Your instructions –
Where a line in the listing contains the string "context", copy that line out.

[[ Records for this task, beginning ]]

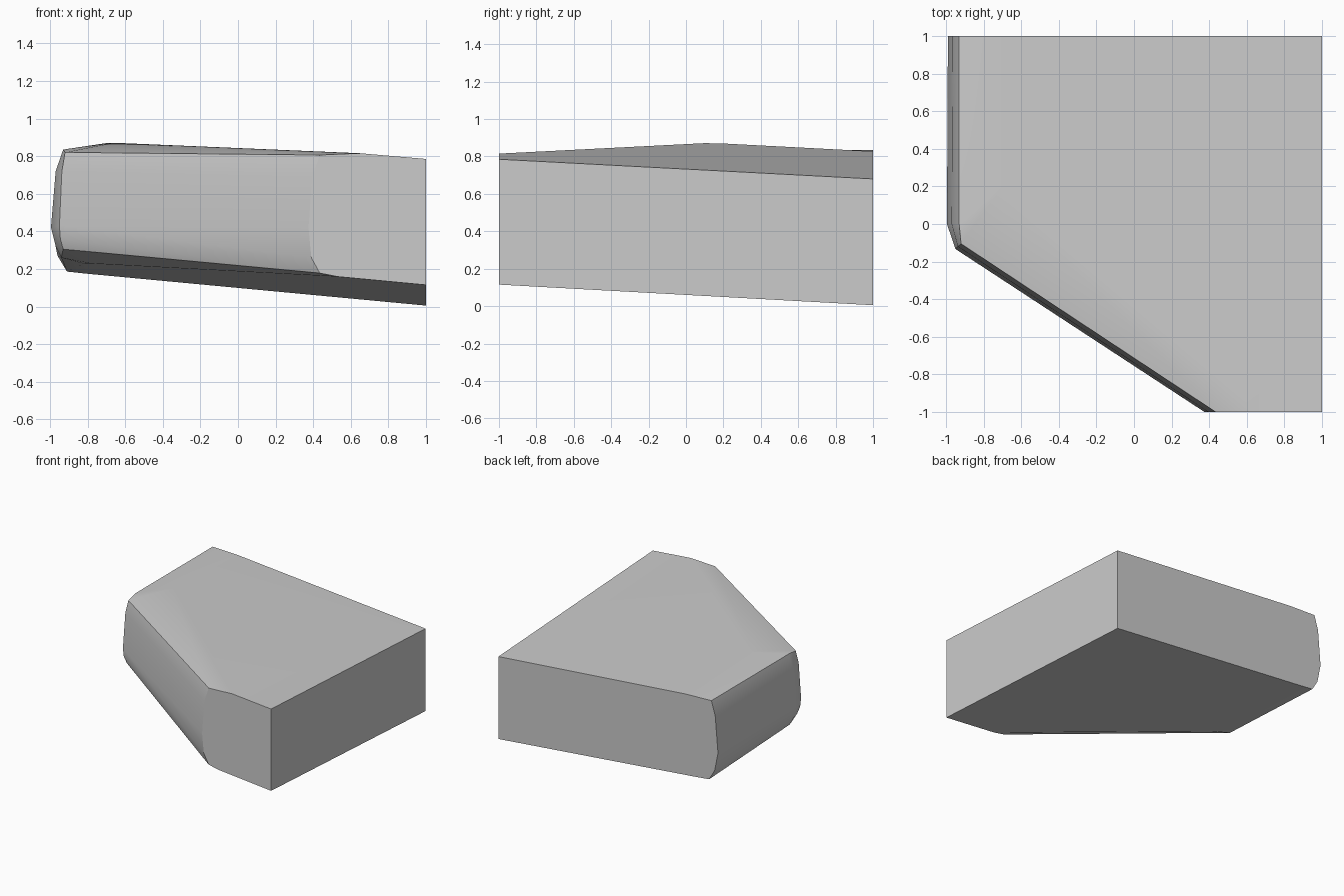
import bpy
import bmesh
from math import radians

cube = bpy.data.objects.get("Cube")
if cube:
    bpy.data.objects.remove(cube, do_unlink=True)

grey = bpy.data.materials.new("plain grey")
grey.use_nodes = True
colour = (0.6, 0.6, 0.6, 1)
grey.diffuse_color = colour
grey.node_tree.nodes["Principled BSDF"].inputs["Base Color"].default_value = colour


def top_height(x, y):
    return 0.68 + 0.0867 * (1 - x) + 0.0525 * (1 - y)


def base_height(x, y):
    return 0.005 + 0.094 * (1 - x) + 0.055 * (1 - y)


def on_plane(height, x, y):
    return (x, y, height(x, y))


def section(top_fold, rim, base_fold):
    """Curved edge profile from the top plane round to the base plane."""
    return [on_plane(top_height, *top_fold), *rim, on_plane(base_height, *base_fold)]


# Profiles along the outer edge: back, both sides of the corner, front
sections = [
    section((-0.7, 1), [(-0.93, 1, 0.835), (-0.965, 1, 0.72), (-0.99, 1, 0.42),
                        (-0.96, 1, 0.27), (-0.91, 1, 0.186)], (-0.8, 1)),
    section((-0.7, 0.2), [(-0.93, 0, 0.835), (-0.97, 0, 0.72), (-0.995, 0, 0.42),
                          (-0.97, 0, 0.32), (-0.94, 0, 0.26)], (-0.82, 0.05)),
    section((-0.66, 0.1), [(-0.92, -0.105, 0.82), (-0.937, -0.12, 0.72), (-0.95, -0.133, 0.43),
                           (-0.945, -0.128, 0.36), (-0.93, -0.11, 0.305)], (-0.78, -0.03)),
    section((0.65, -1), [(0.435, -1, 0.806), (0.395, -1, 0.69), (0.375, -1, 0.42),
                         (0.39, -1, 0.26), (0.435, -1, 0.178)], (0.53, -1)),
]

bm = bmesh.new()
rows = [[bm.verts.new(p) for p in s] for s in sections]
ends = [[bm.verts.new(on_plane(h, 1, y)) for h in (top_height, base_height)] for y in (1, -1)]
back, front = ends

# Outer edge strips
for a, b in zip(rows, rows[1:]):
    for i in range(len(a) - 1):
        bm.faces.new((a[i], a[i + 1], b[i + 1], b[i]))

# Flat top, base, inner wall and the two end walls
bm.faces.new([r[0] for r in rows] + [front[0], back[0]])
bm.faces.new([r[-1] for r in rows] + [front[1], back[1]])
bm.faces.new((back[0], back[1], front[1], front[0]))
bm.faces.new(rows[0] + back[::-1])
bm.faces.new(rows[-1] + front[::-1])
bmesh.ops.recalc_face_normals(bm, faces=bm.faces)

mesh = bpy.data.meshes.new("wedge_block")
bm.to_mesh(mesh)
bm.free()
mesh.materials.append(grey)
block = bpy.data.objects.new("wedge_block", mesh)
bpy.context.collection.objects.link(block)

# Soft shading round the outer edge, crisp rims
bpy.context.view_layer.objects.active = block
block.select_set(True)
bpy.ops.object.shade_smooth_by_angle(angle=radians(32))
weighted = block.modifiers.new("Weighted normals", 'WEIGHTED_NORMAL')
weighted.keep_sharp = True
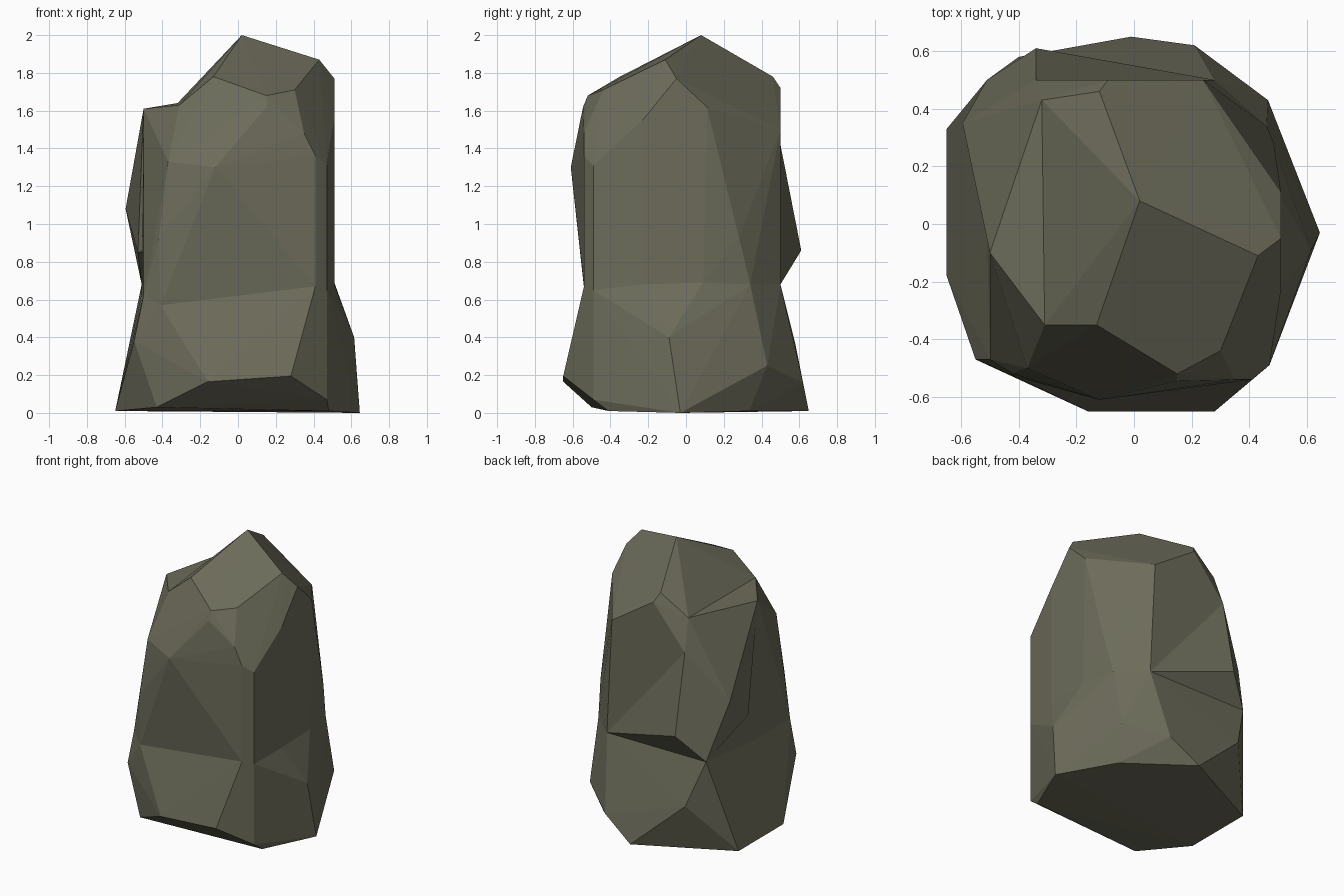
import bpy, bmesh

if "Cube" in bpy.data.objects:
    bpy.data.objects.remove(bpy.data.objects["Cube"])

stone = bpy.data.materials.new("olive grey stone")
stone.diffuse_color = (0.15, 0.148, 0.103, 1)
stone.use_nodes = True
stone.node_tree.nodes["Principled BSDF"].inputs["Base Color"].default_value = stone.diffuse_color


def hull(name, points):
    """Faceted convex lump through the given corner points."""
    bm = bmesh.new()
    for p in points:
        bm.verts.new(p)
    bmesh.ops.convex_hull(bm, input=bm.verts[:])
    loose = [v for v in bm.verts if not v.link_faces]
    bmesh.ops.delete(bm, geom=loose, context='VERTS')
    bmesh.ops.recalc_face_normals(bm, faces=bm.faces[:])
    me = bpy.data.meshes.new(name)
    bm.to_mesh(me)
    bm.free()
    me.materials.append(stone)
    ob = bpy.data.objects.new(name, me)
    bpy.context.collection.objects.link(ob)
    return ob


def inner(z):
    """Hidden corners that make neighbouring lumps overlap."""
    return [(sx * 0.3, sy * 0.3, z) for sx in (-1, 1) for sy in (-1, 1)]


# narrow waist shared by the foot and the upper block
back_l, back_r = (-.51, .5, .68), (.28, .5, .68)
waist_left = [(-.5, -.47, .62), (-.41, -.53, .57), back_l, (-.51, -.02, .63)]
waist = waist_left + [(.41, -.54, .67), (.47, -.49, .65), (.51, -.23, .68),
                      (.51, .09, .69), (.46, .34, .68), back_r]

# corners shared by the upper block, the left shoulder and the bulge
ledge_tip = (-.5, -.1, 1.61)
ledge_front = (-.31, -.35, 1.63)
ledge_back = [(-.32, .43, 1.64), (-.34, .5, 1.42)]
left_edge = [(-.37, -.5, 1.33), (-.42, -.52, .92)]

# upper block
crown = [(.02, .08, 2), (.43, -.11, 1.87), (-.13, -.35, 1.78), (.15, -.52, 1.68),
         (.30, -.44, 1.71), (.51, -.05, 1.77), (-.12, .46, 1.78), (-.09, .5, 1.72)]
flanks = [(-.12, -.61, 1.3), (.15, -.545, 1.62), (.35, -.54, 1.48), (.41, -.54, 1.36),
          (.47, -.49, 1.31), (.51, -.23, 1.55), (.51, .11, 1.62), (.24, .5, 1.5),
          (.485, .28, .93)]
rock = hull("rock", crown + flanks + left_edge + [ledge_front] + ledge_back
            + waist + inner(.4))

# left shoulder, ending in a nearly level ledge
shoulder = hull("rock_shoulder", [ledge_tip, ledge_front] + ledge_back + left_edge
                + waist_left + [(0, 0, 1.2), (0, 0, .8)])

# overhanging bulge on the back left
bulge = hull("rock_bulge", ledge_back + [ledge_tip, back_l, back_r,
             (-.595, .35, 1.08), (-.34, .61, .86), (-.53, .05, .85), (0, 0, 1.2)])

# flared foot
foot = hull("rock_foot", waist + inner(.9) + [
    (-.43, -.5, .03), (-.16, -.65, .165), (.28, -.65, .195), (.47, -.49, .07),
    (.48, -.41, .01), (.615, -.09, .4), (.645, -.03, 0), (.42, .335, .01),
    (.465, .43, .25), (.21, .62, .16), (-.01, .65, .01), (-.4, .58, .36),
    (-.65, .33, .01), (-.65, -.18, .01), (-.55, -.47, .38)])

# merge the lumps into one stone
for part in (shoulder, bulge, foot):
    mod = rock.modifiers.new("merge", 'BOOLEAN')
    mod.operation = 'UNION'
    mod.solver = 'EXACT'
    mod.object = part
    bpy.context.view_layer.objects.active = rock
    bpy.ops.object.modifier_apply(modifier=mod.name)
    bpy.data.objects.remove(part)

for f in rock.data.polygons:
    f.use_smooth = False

[[ Records for this task, end ]]

Task output –
bpy.context.collection.objects.link(block)
bpy.context.view_layer.objects.active = block
    bmesh.ops.delete(bm, geom=loose, context='VERTS')
    bpy.context.collection.objects.link(ob)
    bpy.context.view_layer.objects.active = rock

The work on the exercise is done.